Thursday, Jun 5 at 6:56 PM
CHARLOTTE, N.C. -- Construction of an amateur sports complex next to Bojangles Coliseum and Ovens Auditorium in Charlotte could start by the end of the year, officials said Thursday.
Huge demand in the $7 billion itinerant youth sports market is driving it.
The project comes with a $65 million price tag and includes a big field house, a 150 room hotel and remodeling Bojangles Coliseum.
"Anything from basketball to volleyball, to badminton to wrestling, dance, cheer, you name it,” said GoodSports Vice President Anthony Homer.

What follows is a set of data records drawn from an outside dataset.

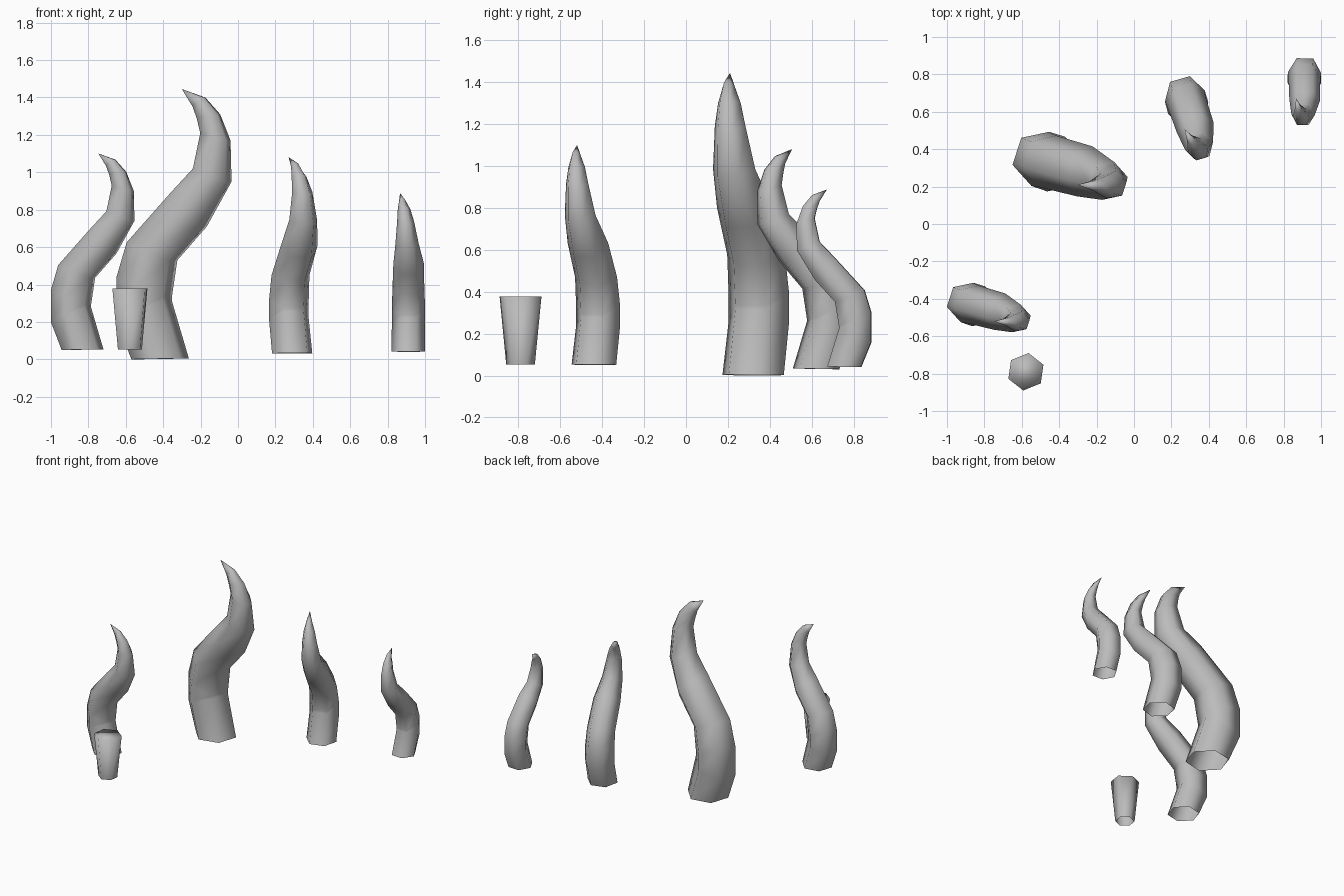
import bpy, bmesh, math
from mathutils import Matrix, Vector

if "Cube" in bpy.data.objects:
    bpy.data.objects.remove(bpy.data.objects["Cube"], do_unlink=True)

grey = bpy.data.materials.new("plain_grey")
grey.use_nodes = True
grey.diffuse_color = (0.5, 0.5, 0.5, 1)
grey.node_tree.nodes["Principled BSDF"].inputs["Base Color"].default_value = (0.5, 0.5, 0.5, 1)

# Tentacle sections: outer (u, z), inner (u, z), half width, sideways shift
SECTIONS = [
    ((-.138, 0), (.135, .005), .154, 0),
    ((-.222, .206), (.040, .312), .152, 0),
    ((-.222, .44), (.040, .335), .152, 0),
    ((-.166, .625), (.072, .53), .145, 0),
    ((.076, .89), (.235, .71), .140, .01),
    ((.20, 1.02), (.383, .95), .106, 0),
    ((.241, 1.21), (.386, 1.17), .077, -.013),
    ((.222, 1.29), (.336, 1.31), .057, -.028),
    ((.20, 1.352), (.262, 1.40), .030, -.045),
]
TIP = Vector((.143, -.069, 1.445))


def hexagon(outer, inner, width, shift):
    """Six points of a section with flat sides facing the bend."""
    a = Vector((outer[0], shift, outer[1]))
    b = Vector((inner[0], shift, inner[1]))
    mid, side = (a + b) / 2, Vector((0, width, 0))
    return [b - side / 2, b + side / 2, mid + side,
            a + side / 2, a - side / 2, mid - side]


def loft(name, rings, tip=None):
    """Skin the rings; close the end with a point or a cap, base left open."""
    bm = bmesh.new()
    loops = [[bm.verts.new(p) for p in ring] for ring in rings]
    for low, high in zip(loops, loops[1:]):
        for i in range(6):
            j = (i + 1) % 6
            bm.faces.new((low[i], low[j], high[j], high[i]))
    if tip:
        end = bm.verts.new(tip)
        for i in range(6):
            bm.faces.new((loops[-1][i], loops[-1][(i + 1) % 6], end))
    else:
        bm.faces.new(loops[-1])
    for face in bm.faces:
        face.smooth = True
    mesh = bpy.data.meshes.new(name)
    bm.to_mesh(mesh)
    bm.free()
    mesh.materials.append(grey)
    obj = bpy.data.objects.new(name, mesh)
    bpy.context.collection.objects.link(obj)
    return obj


# Four curved tentacles: place, size, turn
PLACES = {
    "large_tentacle": ((-.415, .32, 0), 1, -18),
    "front_tentacle": ((-.83, -.44, .05), .727, -18),
    "middle_tentacle": ((.29, .62, .03), .727, -74),
    "small_tentacle": ((.91, .755, .04), .587, -92),
}
for name, (place, size, turn) in PLACES.items():
    obj = loft(name, [hexagon(*s) for s in SECTIONS], TIP)
    obj.data.transform(Matrix.Translation(place)
                       @ Matrix.Rotation(math.radians(turn), 4, "Z")
                       @ Matrix.Scale(size, 4))

# Short flared stump
stump = []
for radius, z in ((.069, .052), (.101, .378)):
    angles = [math.radians(22 + 60 * i) for i in range(6)]
    stump.append([Vector((radius * math.cos(t) - .578, radius * math.sin(t) - .79, z))
                  for t in angles])
loft("flared_stump", stump)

That's Homer’s vision for the area. GoodSports is ready to spend about $40 million to make it happen. They operate four other sports complexes in other states.
"There's a huge, pent up demand and it's incredibly underserved,” Homer said.
Weekdays would be regular gym stuff for locals. Weekends would be money makers - like tournaments - with people driving from 100 miles away.
But it's not just GoodSports putting up the cash.
The City of Charlotte, which owns Bojangles and Ovens Auditorium, would put in $25 million. Much of that would go toward building the field house and parking.
The area already has a big parking lot but about 500 additional spots would be added.
Officials say $12 million in hospitality taxes would renovate Bojangles, including roof repairs, new seating, scoreboard and electrical systems.
The goal is hosting some CIAA tournament games and housing CIAA headquarters. Tournament offices are moving to Charlotte in 2016.
"One of the potential sites is the office space,” said CRVA CEO Tom Murray at an economic development meeting about the project Thursday.
All this still needs council approval. That could happen this fall. If approved, construction a stone's throw from Kaitlin Capelluti's house could start before the end of the year and finish in 2016.
"I don't think I'm going to benefit from it at all. If anything it's just going to be more traffic in my neighborhood and the quiet neighborhood I moved into isn't going to be a quiet neighborhood anymore,” she said.